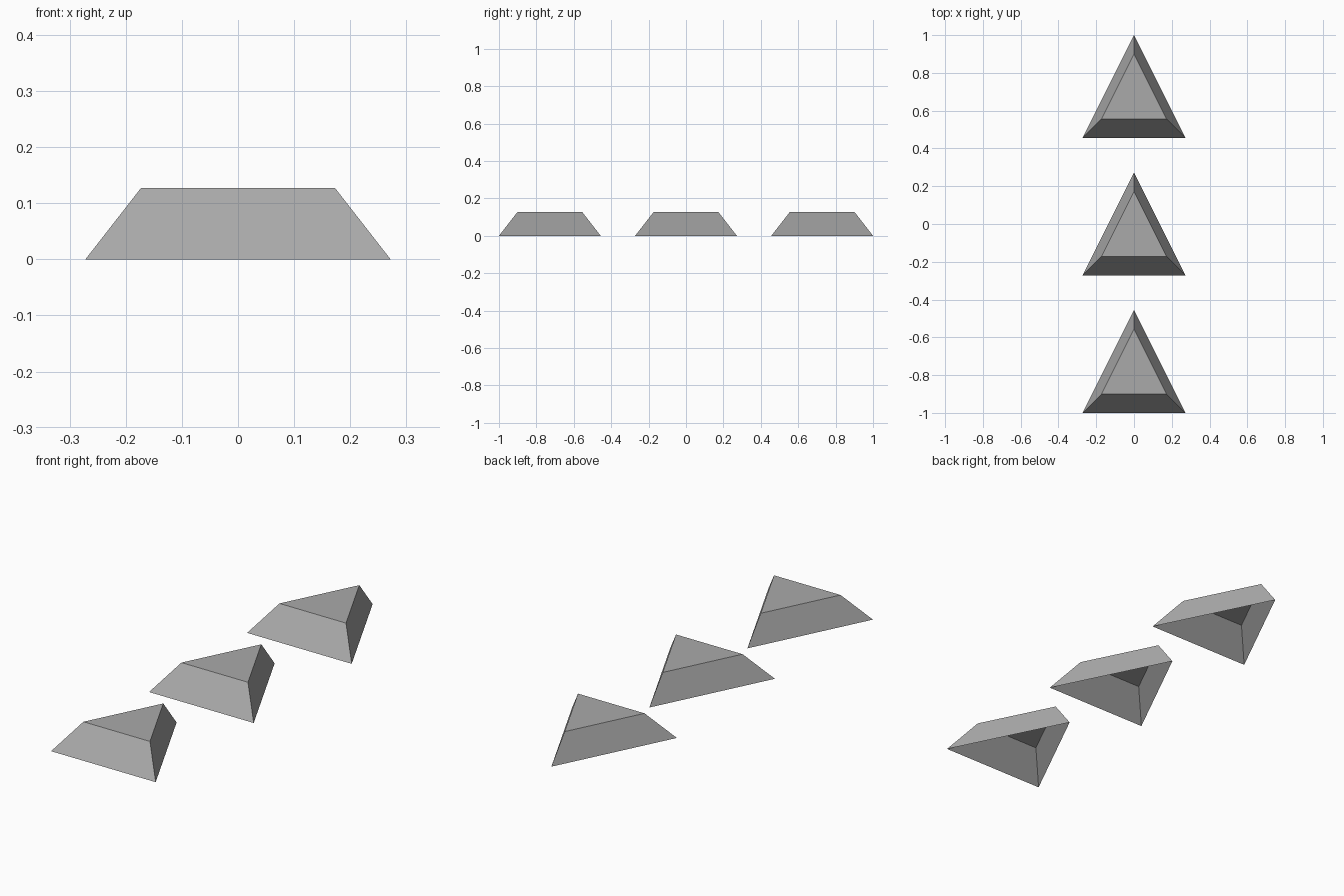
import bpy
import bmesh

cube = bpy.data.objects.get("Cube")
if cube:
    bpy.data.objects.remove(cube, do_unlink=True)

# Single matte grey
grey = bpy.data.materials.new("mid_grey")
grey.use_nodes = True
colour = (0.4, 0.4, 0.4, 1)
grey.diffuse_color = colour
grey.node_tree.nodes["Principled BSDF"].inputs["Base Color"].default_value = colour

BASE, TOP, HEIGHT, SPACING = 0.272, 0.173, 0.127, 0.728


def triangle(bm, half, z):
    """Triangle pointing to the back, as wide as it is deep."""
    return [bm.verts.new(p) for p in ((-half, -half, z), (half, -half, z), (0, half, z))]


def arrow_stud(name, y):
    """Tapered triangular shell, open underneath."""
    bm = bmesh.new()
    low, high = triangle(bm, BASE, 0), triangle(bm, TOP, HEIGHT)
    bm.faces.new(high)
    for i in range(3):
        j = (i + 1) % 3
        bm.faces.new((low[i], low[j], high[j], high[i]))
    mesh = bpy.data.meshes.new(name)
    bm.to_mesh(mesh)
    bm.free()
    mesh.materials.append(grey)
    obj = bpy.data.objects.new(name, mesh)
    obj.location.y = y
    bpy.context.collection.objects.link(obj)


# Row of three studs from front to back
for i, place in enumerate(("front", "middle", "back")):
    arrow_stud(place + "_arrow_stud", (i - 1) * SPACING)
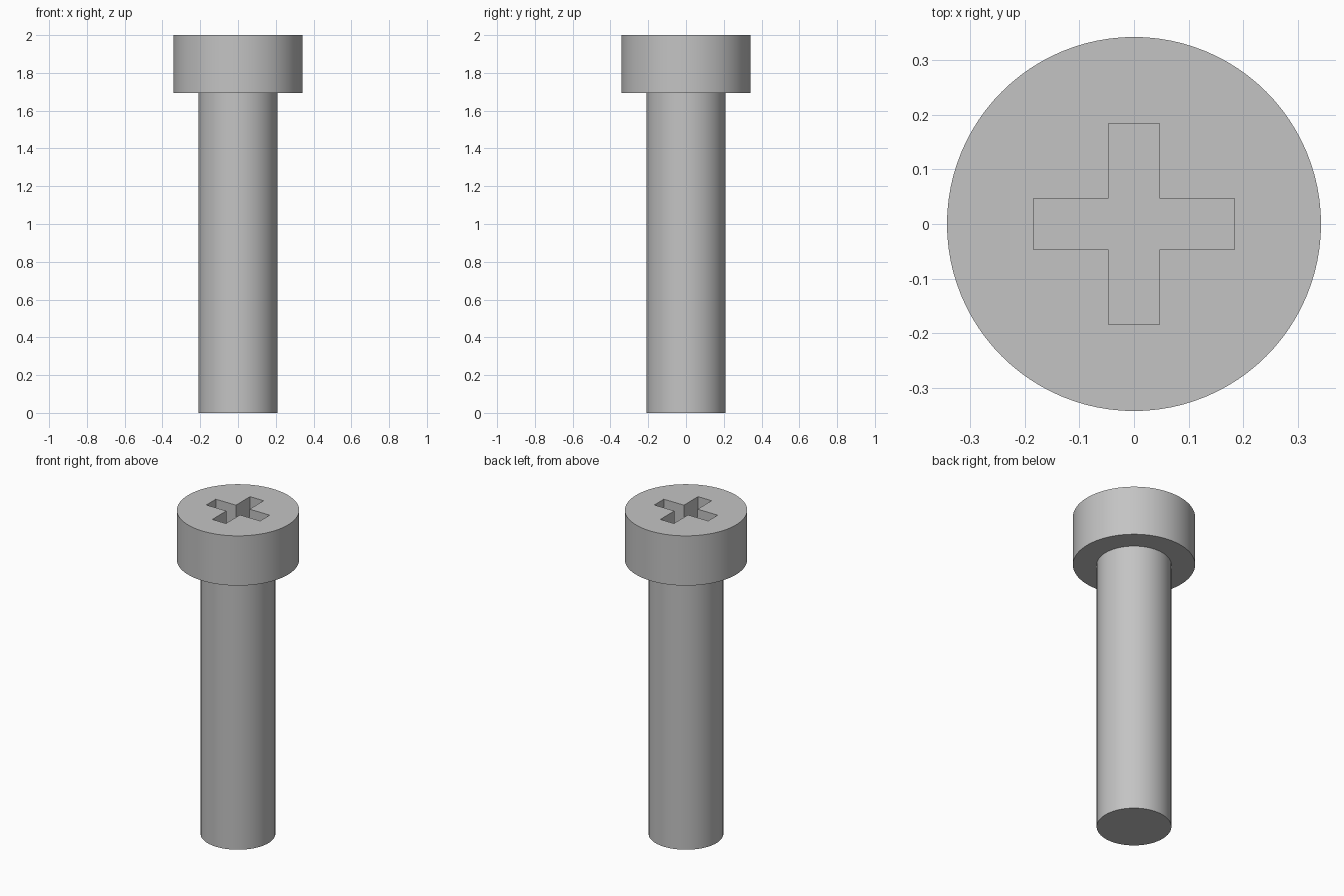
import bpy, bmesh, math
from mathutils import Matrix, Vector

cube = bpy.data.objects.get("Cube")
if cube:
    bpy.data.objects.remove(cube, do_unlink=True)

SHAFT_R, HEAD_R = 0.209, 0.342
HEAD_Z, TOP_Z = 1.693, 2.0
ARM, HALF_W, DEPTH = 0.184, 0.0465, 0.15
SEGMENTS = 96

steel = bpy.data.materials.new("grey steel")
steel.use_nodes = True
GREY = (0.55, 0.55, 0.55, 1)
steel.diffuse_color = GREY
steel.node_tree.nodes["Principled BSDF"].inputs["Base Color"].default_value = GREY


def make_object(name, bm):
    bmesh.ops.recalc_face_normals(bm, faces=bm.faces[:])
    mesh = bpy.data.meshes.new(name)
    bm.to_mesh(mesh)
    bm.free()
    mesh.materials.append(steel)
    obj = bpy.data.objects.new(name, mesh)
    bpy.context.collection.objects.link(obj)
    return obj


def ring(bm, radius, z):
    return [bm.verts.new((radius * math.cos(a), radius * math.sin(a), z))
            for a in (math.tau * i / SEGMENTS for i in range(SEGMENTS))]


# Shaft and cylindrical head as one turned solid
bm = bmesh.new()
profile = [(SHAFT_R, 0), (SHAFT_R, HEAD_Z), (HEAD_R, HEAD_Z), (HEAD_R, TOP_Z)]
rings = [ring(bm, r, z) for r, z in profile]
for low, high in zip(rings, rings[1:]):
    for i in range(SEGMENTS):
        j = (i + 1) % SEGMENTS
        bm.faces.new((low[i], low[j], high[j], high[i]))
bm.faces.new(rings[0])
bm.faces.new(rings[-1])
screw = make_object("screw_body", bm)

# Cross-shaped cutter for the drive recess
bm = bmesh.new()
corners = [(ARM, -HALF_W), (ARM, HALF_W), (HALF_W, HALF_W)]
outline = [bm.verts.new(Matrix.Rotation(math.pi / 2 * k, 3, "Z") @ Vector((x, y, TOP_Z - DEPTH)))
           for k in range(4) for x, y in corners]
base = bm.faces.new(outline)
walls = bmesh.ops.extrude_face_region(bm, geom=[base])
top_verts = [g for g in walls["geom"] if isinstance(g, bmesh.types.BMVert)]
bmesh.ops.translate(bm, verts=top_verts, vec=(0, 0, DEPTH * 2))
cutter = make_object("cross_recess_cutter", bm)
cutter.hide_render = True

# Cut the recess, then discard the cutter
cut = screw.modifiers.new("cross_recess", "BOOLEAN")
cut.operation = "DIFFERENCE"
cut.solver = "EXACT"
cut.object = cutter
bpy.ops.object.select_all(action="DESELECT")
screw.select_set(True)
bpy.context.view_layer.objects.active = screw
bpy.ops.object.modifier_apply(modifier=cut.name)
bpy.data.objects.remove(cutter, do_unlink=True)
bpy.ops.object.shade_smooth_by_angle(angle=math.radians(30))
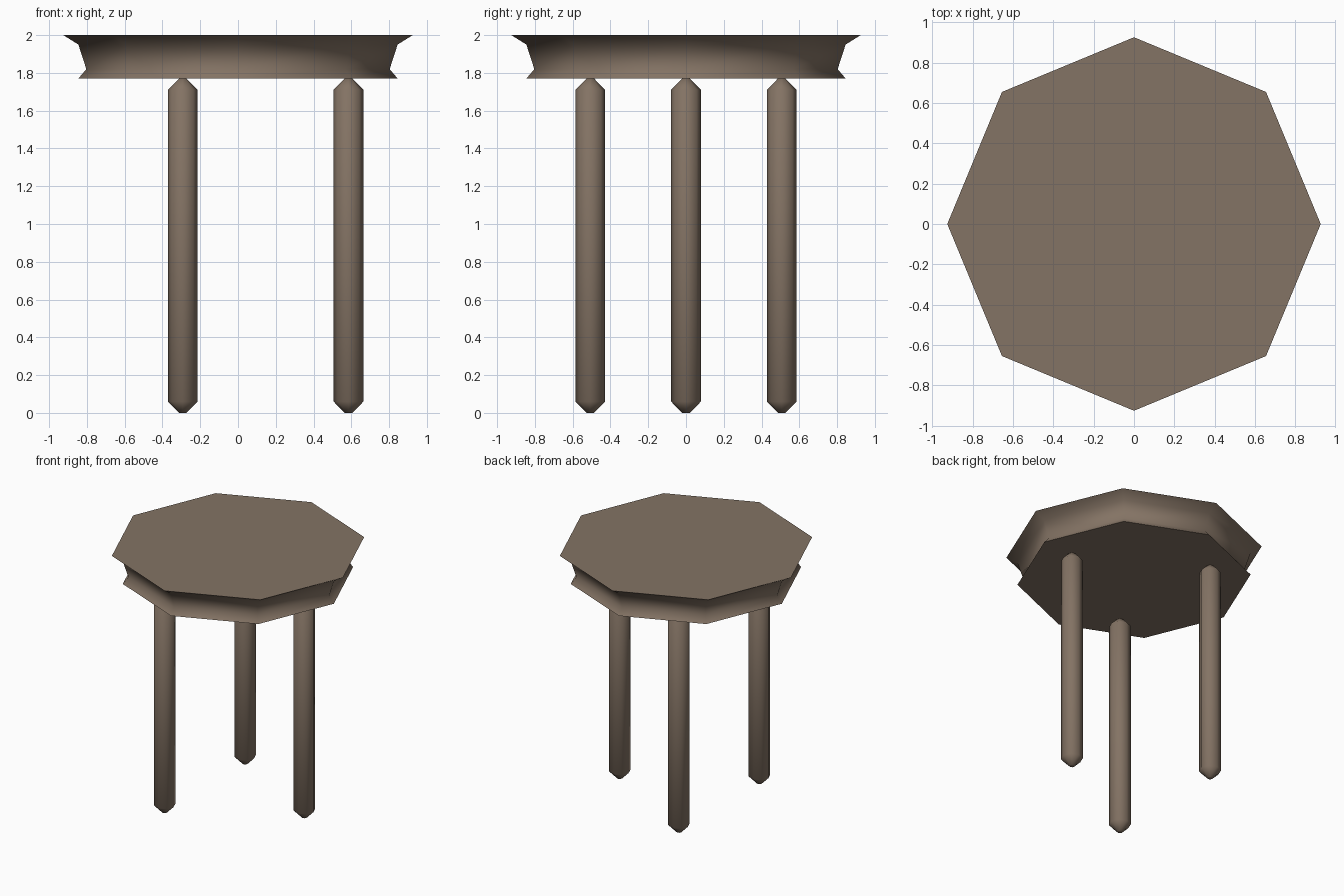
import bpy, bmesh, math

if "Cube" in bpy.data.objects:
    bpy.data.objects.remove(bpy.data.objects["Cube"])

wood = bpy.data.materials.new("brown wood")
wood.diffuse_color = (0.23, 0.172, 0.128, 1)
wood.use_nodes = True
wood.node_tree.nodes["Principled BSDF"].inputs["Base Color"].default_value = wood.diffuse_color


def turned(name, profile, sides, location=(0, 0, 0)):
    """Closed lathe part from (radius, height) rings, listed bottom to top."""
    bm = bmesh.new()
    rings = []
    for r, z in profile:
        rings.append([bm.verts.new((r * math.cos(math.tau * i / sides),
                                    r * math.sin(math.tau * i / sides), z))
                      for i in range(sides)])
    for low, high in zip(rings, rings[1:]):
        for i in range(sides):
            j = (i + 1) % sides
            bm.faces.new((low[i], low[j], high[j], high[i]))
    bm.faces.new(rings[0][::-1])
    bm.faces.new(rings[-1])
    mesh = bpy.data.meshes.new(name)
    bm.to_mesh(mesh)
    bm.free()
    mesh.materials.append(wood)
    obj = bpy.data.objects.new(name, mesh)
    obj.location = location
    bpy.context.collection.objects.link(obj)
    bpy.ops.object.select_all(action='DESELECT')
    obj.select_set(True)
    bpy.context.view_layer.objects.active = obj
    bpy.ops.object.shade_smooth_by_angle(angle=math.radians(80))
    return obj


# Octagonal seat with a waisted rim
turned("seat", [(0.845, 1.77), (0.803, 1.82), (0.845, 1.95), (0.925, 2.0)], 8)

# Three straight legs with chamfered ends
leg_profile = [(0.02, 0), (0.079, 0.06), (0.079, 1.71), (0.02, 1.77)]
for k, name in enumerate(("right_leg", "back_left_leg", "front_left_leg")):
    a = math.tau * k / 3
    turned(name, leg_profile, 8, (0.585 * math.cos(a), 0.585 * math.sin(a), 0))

● YOUR ASSIGNMENT: Please filter the listing down to lines that include the word "turned".

● ANSWER BOX:
# Shaft and cylindrical head as one turned solid
def turned(name, profile, sides, location=(0, 0, 0)):
turned("seat", [(0.845, 1.77), (0.803, 1.82), (0.845, 1.95), (0.925, 2.0)], 8)
    turned(name, leg_profile, 8, (0.585 * math.cos(a), 0.585 * math.sin(a), 0))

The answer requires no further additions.